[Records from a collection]
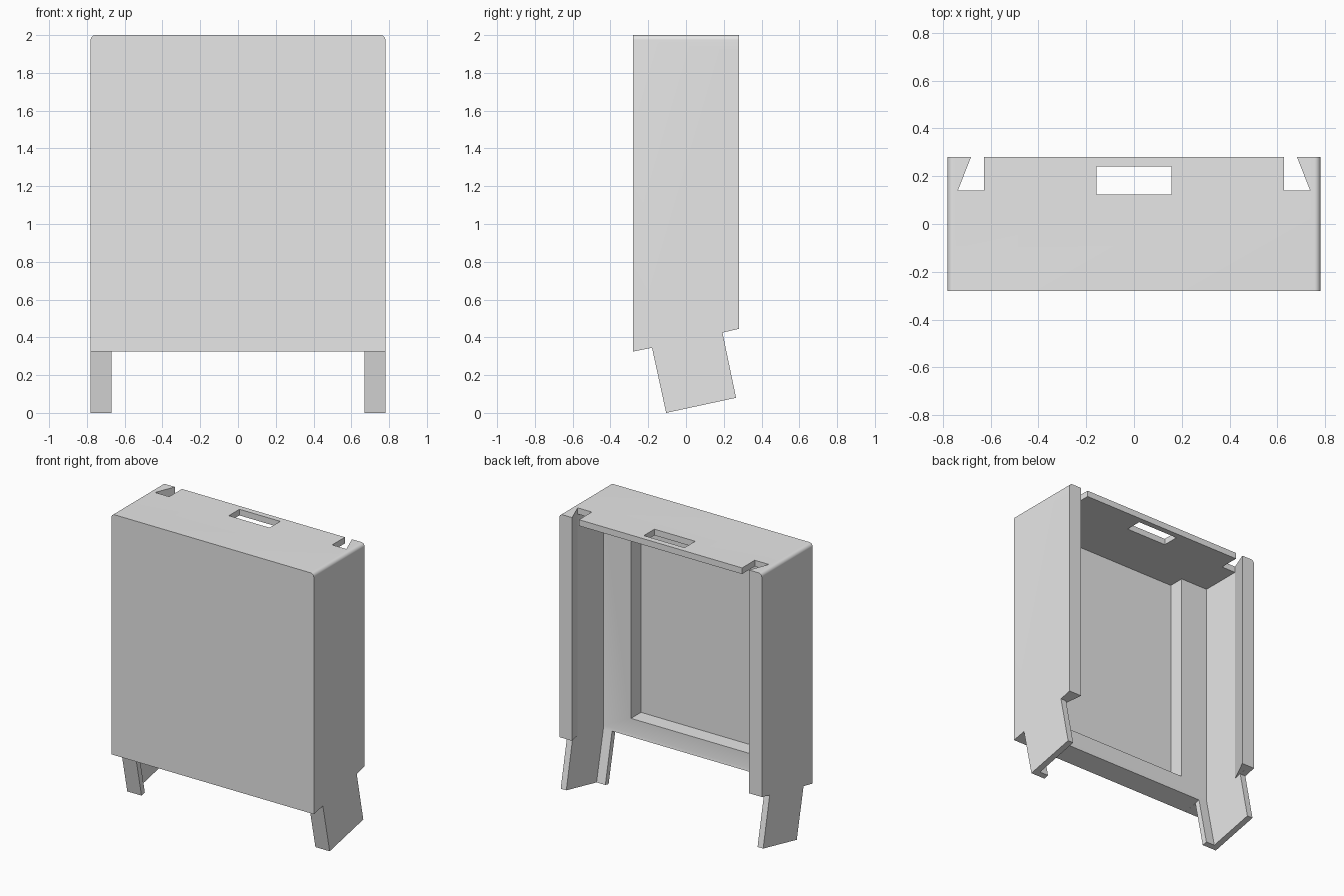
import bpy, bmesh
from math import sin, cos, pi, radians

cube = bpy.data.objects.get("Cube")
if cube:
    bpy.data.objects.remove(cube, do_unlink=True)

grey = bpy.data.materials.new("plain grey")
grey.use_nodes = True
grey.diffuse_color = (0.8, 0.8, 0.8, 1)
grey.node_tree.nodes["Principled BSDF"].inputs["Base Color"].default_value = (0.8, 0.8, 0.8, 1)


def prism(name, lower, upper):
    """Solid between two matching outlines."""
    bm = bmesh.new()
    a = [bm.verts.new(p) for p in lower]
    b = [bm.verts.new(p) for p in upper]
    n = len(a)
    bm.faces.new(a)
    bm.faces.new(b)
    for i in range(n):
        j = (i + 1) % n
        bm.faces.new((a[i], a[j], b[j], b[i]))
    bmesh.ops.recalc_face_normals(bm, faces=bm.faces)
    mesh = bpy.data.meshes.new(name)
    bm.to_mesh(mesh)
    bm.free()
    mesh.materials.append(grey)
    obj = bpy.data.objects.new(name, mesh)
    bpy.context.collection.objects.link(obj)
    return obj


def across(name, outline, half):
    """Side outline (y, z) extruded along x."""
    return prism(name, [(-half, y, z) for y, z in outline], [(half, y, z) for y, z in outline])


def box(name, x0, x1, y0, y1, z0, z1):
    base = [(x0, y0), (x1, y0), (x1, y1), (x0, y1)]
    return prism(name, [(x, y, z0) for x, y in base], [(x, y, z1) for x, y in base])


def combine(obj, tool, operation):
    bpy.context.view_layer.objects.active = obj
    mod = obj.modifiers.new("cut", 'BOOLEAN')
    mod.object, mod.operation, mod.solver = tool, operation, 'EXACT'
    bpy.ops.object.modifier_apply(modifier=mod.name)
    bpy.data.objects.remove(tool, do_unlink=True)


W, D, R = 0.78, 0.28, 0.025      # half width, half depth, corner radius
WALL, ROOF, PANEL = 0.737, 1.957, -0.147
SLOPE = 0.215                    # tilt of the lower edges

# Outer block with rounded top corners
arc = [(W - R + R * cos(a), 2 - R + R * sin(a)) for a in [i * pi / 16 for i in range(9)]]
outline = [(W, -0.2)] + arc + [(-x, z) for x, z in reversed(arc)] + [(-W, -0.2)]
shell = prism("housing", [(x, -D, z) for x, z in outline], [(x, D, z) for x, z in outline])

# Side silhouette with the tilted legs
silhouette = [(-D, 0.325), (-0.18, 0.345), (-0.105, 0), (0.265, 0.08),
              (0.193, 0.425), (D, 0.445), (D, 2.1), (-D, 2.1)]
combine(shell, across("silhouette", silhouette, 1), 'INTERSECT')

# Open back, following the tilted front flange of the legs
cavity = [(-0.024, -0.2), (-0.142, 0.35), (PANEL, 0.375), (PANEL, ROOF), (0.5, ROOF), (0.5, -0.2)]
combine(shell, across("cavity", cavity, WALL), 'DIFFERENCE')

# Gap between the legs below the panel
gap = [(y, 0.325 + SLOPE * (y + D)) for y in (-0.4, 0.1)] + [(0.1, -0.2), (-0.4, -0.2)]
combine(shell, across("leg_gap", gap, 0.67), 'DIFFERENCE')

# Panel recess, carrying slot and the two rear notches
combine(shell, box("recess", -0.527, 0.527, -0.257, 0, 0.48, ROOF), 'DIFFERENCE')
combine(shell, box("slot", -0.157, 0.157, 0.123, 0.24, 1.8, 2.2), 'DIFFERENCE')
for s in (-1, 1):
    x0, x1 = sorted((s * 0.628, s * WALL))
    combine(shell, box("notch", x0, x1, 0.14, 0.5, 1.8, 2.2), 'DIFFERENCE')

# Wedge shaped lips along the rear edges of the side walls
for side, s in (("left", 1), ("right", -1)):
    wedge = [(s * WALL, 0.14), (s * 0.682, D), (s * WALL, D)]
    lip = prism(side + "_rear_lip",
                [(x, y, 0.445 + SLOPE * (y - D)) for x, y in wedge],
                [(x, y, 2) for x, y in wedge])

bpy.ops.object.select_all(action='DESELECT')
shell.select_set(True)
bpy.context.view_layer.objects.active = shell
bpy.ops.object.shade_smooth_by_angle(angle=radians(30))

What to work on: Write down exactly the span of lines above from the one containing "obj = bpy.data.objects.new(name, mesh)" to the one containing "bpy.data.objects.remove(tool, do_unlink=True)", both ends included.

Solution to this exercise:
    obj = bpy.data.objects.new(name, mesh)
    bpy.context.collection.objects.link(obj)
    return obj


def across(name, outline, half):
    """Side outline (y, z) extruded along x."""
    return prism(name, [(-half, y, z) for y, z in outline], [(half, y, z) for y, z in outline])


def box(name, x0, x1, y0, y1, z0, z1):
    base = [(x0, y0), (x1, y0), (x1, y1), (x0, y1)]
    return prism(name, [(x, y, z0) for x, y in base], [(x, y, z1) for x, y in base])


def combine(obj, tool, operation):
    bpy.context.view_layer.objects.active = obj
    mod = obj.modifiers.new("cut", 'BOOLEAN')
    mod.object, mod.operation, mod.solver = tool, operation, 'EXACT'
    bpy.ops.object.modifier_apply(modifier=mod.name)
    bpy.data.objects.remove(tool, do_unlink=True)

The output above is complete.